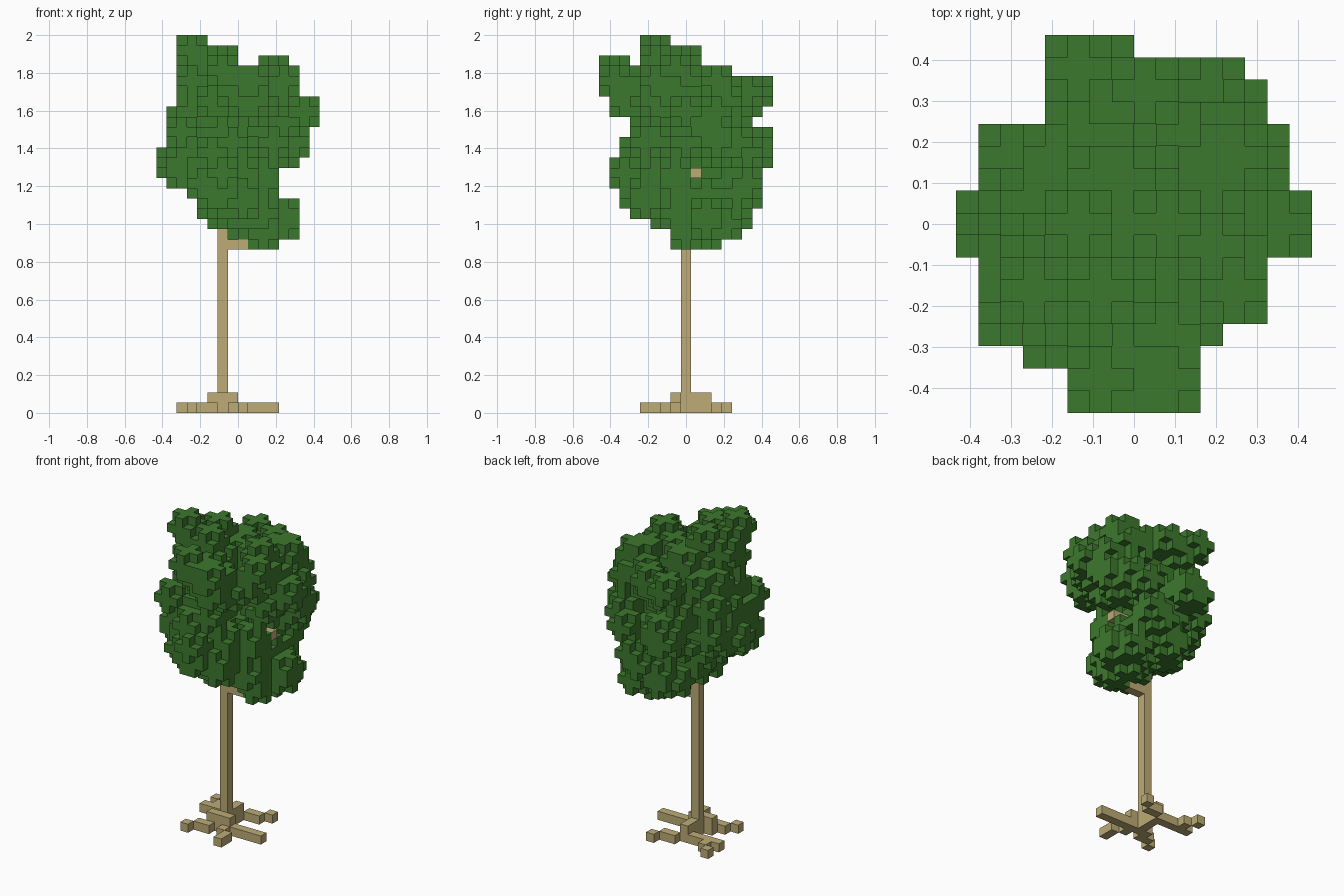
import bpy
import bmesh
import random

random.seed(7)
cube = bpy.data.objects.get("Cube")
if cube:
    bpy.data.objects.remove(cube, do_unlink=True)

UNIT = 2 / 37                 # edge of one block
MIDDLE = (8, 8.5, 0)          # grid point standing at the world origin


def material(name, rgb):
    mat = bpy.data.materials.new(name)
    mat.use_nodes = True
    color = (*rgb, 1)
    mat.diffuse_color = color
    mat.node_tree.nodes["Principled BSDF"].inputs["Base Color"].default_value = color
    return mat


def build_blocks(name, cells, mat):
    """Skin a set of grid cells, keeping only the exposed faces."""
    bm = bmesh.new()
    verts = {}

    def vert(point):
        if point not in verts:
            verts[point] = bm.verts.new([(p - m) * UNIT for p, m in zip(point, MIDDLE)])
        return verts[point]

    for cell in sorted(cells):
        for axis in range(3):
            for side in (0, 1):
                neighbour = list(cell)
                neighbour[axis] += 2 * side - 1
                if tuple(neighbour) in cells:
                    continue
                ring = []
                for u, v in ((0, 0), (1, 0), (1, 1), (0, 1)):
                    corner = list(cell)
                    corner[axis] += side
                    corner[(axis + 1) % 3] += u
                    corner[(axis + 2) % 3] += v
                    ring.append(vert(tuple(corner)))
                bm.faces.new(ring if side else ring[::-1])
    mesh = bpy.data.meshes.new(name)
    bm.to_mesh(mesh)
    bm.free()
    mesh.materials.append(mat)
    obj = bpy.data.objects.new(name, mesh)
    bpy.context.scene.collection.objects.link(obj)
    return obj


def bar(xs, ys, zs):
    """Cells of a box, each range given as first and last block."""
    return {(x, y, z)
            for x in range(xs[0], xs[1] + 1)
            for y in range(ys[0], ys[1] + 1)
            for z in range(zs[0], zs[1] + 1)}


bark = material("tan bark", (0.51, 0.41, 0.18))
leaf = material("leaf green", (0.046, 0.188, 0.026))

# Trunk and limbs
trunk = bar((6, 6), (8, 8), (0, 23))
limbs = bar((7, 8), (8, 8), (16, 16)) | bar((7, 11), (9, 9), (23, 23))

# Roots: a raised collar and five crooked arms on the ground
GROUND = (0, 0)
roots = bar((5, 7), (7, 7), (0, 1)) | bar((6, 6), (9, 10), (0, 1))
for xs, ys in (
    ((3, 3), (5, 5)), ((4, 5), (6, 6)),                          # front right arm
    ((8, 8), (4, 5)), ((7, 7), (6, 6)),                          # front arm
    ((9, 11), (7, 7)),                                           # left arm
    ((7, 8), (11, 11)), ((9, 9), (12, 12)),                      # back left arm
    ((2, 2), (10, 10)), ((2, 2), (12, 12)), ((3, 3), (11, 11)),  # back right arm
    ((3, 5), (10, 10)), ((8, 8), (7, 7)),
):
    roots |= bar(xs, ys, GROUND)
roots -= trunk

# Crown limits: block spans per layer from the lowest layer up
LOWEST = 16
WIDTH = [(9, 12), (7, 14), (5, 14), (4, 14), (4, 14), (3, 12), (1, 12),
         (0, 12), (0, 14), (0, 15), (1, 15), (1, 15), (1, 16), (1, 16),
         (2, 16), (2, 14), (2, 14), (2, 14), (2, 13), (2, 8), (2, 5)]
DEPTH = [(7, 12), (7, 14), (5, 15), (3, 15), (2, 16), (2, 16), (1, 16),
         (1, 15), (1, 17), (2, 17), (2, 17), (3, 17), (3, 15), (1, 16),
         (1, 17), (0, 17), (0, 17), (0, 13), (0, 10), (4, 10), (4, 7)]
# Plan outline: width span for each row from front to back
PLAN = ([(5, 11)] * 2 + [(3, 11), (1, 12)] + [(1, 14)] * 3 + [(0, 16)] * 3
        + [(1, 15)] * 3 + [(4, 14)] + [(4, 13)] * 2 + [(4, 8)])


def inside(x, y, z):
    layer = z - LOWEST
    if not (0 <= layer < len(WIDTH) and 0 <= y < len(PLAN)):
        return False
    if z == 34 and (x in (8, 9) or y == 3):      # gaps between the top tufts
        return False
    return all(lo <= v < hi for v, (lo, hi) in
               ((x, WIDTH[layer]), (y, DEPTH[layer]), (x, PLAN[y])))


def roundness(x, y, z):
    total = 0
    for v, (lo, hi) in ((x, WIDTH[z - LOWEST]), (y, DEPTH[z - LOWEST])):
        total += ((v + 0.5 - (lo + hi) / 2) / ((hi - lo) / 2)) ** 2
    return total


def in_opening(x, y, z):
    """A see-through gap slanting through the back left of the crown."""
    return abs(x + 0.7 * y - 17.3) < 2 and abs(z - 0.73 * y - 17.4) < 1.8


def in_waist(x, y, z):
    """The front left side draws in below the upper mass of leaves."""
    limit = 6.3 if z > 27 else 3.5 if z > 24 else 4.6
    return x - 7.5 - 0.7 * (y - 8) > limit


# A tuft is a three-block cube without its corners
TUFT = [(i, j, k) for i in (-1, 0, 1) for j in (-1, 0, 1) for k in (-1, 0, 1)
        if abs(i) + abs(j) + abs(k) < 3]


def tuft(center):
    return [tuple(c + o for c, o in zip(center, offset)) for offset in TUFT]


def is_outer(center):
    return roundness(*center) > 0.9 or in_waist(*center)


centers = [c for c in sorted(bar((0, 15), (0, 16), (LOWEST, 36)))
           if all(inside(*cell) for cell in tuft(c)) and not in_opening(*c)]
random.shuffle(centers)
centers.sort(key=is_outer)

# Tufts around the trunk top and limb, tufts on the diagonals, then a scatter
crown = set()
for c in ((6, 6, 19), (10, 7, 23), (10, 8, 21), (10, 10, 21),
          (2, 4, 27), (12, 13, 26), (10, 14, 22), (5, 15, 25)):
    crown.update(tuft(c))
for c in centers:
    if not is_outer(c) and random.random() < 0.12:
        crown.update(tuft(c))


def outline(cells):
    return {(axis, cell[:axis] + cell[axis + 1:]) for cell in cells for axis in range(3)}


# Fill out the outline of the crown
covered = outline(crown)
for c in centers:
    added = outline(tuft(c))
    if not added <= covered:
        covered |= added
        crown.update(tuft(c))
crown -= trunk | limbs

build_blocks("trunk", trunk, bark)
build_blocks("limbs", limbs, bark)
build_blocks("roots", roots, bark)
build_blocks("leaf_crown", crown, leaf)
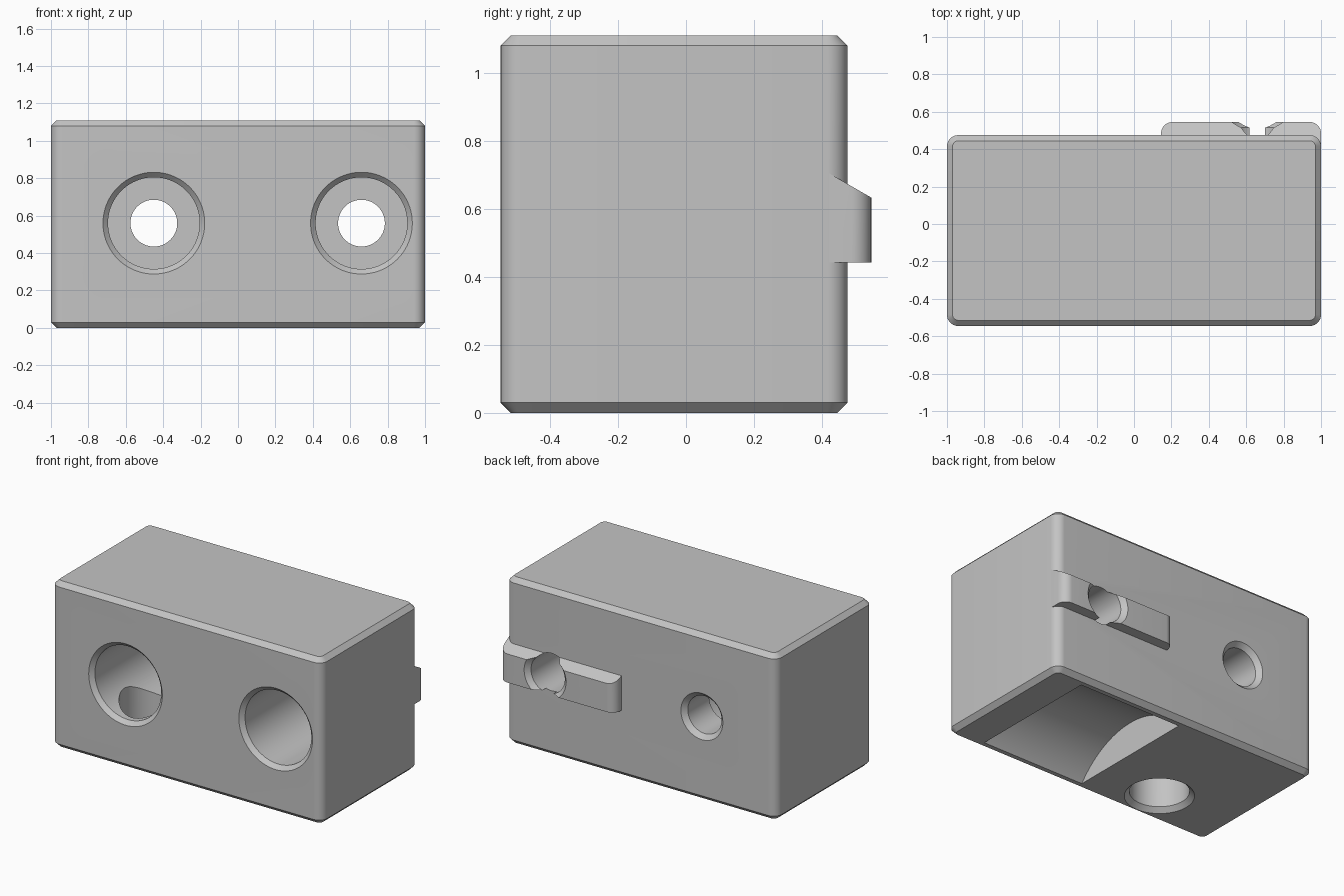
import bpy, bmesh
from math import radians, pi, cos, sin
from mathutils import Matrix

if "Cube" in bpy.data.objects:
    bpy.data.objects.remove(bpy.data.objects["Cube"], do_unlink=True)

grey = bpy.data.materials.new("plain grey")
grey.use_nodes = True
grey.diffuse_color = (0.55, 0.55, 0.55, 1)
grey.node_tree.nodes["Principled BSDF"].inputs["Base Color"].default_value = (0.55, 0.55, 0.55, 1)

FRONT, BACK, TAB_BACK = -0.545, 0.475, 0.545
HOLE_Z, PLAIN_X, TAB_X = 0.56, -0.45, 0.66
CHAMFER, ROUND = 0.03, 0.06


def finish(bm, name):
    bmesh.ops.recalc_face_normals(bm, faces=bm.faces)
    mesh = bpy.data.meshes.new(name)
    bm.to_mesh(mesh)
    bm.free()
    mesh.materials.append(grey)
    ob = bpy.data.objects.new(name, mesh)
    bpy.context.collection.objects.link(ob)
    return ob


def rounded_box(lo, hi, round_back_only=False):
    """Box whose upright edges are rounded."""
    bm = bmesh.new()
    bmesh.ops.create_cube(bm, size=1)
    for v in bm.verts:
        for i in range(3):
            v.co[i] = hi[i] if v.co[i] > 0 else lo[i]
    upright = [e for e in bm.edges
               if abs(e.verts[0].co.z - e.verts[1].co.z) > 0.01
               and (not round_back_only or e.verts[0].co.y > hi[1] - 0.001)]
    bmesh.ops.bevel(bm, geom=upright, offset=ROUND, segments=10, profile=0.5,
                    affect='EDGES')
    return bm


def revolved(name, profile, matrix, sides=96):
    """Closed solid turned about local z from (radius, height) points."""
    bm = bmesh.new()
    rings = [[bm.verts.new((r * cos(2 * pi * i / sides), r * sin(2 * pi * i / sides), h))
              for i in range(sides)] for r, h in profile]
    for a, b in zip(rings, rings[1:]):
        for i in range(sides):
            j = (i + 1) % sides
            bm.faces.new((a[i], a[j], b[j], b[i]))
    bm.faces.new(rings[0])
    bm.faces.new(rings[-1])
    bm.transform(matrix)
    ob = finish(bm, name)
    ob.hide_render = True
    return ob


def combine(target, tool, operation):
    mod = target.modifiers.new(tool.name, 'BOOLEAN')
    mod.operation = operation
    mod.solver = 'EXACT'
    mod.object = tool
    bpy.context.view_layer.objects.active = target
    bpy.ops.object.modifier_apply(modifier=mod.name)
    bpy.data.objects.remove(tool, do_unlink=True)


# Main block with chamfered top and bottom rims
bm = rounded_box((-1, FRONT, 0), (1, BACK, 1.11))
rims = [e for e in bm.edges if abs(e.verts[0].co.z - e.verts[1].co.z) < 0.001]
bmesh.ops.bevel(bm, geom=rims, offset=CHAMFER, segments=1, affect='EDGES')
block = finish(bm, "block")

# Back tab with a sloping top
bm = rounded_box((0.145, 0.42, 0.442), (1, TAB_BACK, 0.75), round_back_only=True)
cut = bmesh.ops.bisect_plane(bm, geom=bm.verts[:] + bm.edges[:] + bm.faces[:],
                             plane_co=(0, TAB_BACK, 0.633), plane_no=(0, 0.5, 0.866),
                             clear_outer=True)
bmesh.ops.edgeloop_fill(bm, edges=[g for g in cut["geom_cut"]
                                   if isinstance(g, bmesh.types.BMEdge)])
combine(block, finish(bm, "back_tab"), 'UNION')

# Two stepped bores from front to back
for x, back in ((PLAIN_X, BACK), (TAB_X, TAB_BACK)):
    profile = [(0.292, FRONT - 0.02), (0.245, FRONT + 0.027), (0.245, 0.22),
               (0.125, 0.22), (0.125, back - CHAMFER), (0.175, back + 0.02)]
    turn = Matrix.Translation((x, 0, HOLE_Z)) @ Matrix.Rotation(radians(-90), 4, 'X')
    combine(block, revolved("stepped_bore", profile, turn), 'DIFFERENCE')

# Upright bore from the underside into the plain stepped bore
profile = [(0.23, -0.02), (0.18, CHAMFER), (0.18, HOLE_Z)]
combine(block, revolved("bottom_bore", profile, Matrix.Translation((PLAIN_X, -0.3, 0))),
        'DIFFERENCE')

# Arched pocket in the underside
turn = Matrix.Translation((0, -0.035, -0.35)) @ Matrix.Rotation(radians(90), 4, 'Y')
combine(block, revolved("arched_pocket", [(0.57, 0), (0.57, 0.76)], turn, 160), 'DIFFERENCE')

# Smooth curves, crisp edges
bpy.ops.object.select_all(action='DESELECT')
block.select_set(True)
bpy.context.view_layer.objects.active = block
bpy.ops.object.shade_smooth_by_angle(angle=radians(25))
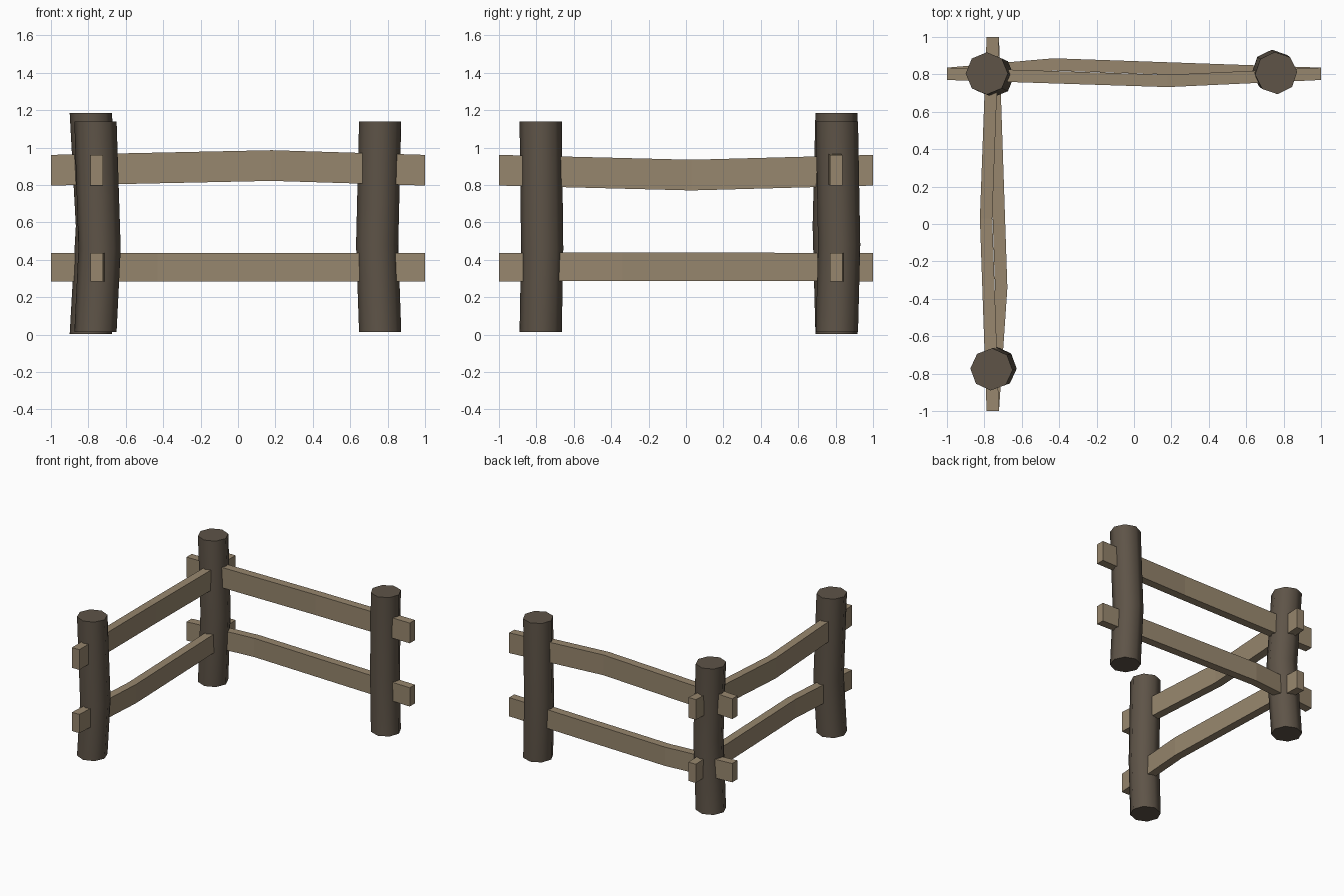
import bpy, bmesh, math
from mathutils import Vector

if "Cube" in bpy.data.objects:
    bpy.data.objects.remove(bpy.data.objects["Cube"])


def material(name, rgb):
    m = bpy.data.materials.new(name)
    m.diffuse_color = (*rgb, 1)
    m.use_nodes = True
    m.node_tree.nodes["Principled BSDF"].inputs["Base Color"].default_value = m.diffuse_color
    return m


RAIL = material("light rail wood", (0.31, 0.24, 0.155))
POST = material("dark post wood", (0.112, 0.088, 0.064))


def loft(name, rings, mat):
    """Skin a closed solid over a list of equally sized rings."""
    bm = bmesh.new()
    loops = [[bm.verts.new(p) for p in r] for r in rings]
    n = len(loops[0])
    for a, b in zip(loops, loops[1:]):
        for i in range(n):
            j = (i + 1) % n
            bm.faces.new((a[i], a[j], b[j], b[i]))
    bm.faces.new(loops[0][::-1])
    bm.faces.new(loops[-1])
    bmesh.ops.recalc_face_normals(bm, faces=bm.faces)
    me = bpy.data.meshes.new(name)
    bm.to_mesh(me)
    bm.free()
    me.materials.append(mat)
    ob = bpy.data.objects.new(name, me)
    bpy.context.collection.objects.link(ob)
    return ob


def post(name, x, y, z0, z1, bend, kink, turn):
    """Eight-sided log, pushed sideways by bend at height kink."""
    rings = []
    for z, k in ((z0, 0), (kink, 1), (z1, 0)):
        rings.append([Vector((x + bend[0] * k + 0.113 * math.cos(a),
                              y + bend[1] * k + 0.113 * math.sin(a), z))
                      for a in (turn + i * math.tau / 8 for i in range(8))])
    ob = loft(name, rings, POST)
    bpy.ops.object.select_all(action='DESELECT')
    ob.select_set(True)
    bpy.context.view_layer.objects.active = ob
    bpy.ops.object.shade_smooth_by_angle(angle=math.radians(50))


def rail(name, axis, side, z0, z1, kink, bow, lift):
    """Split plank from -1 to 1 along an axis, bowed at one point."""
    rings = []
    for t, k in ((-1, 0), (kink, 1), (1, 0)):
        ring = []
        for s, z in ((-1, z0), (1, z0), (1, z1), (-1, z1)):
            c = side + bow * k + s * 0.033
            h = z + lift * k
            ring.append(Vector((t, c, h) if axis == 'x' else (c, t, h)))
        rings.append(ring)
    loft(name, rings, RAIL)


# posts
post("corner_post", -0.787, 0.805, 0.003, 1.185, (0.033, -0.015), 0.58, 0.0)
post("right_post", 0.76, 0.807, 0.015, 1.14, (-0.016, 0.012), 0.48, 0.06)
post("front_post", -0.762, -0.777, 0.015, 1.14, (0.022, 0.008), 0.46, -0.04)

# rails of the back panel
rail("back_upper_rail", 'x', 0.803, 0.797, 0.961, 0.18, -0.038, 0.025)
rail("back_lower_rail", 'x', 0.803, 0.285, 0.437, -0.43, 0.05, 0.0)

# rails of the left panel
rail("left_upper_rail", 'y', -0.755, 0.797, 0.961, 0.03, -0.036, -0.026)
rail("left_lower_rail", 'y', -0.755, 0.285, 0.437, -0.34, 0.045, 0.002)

---*---

Work to complete —
Treating the line with "for u, v in" as the last line to include, retype the records exactly from their first line, excluding pictures.

Task response —
import bpy
import bmesh
import random

random.seed(7)
cube = bpy.data.objects.get("Cube")
if cube:
    bpy.data.objects.remove(cube, do_unlink=True)

UNIT = 2 / 37                 # edge of one block
MIDDLE = (8, 8.5, 0)          # grid point standing at the world origin


def material(name, rgb):
    mat = bpy.data.materials.new(name)
    mat.use_nodes = True
    color = (*rgb, 1)
    mat.diffuse_color = color
    mat.node_tree.nodes["Principled BSDF"].inputs["Base Color"].default_value = color
    return mat


def build_blocks(name, cells, mat):
    """Skin a set of grid cells, keeping only the exposed faces."""
    bm = bmesh.new()
    verts = {}

    def vert(point):
        if point not in verts:
            verts[point] = bm.verts.new([(p - m) * UNIT for p, m in zip(point, MIDDLE)])
        return verts[point]

    for cell in sorted(cells):
        for axis in range(3):
            for side in (0, 1):
                neighbour = list(cell)
                neighbour[axis] += 2 * side - 1
                if tuple(neighbour) in cells:
                    continue
                ring = []
                for u, v in ((0, 0), (1, 0), (1, 1), (0, 1)):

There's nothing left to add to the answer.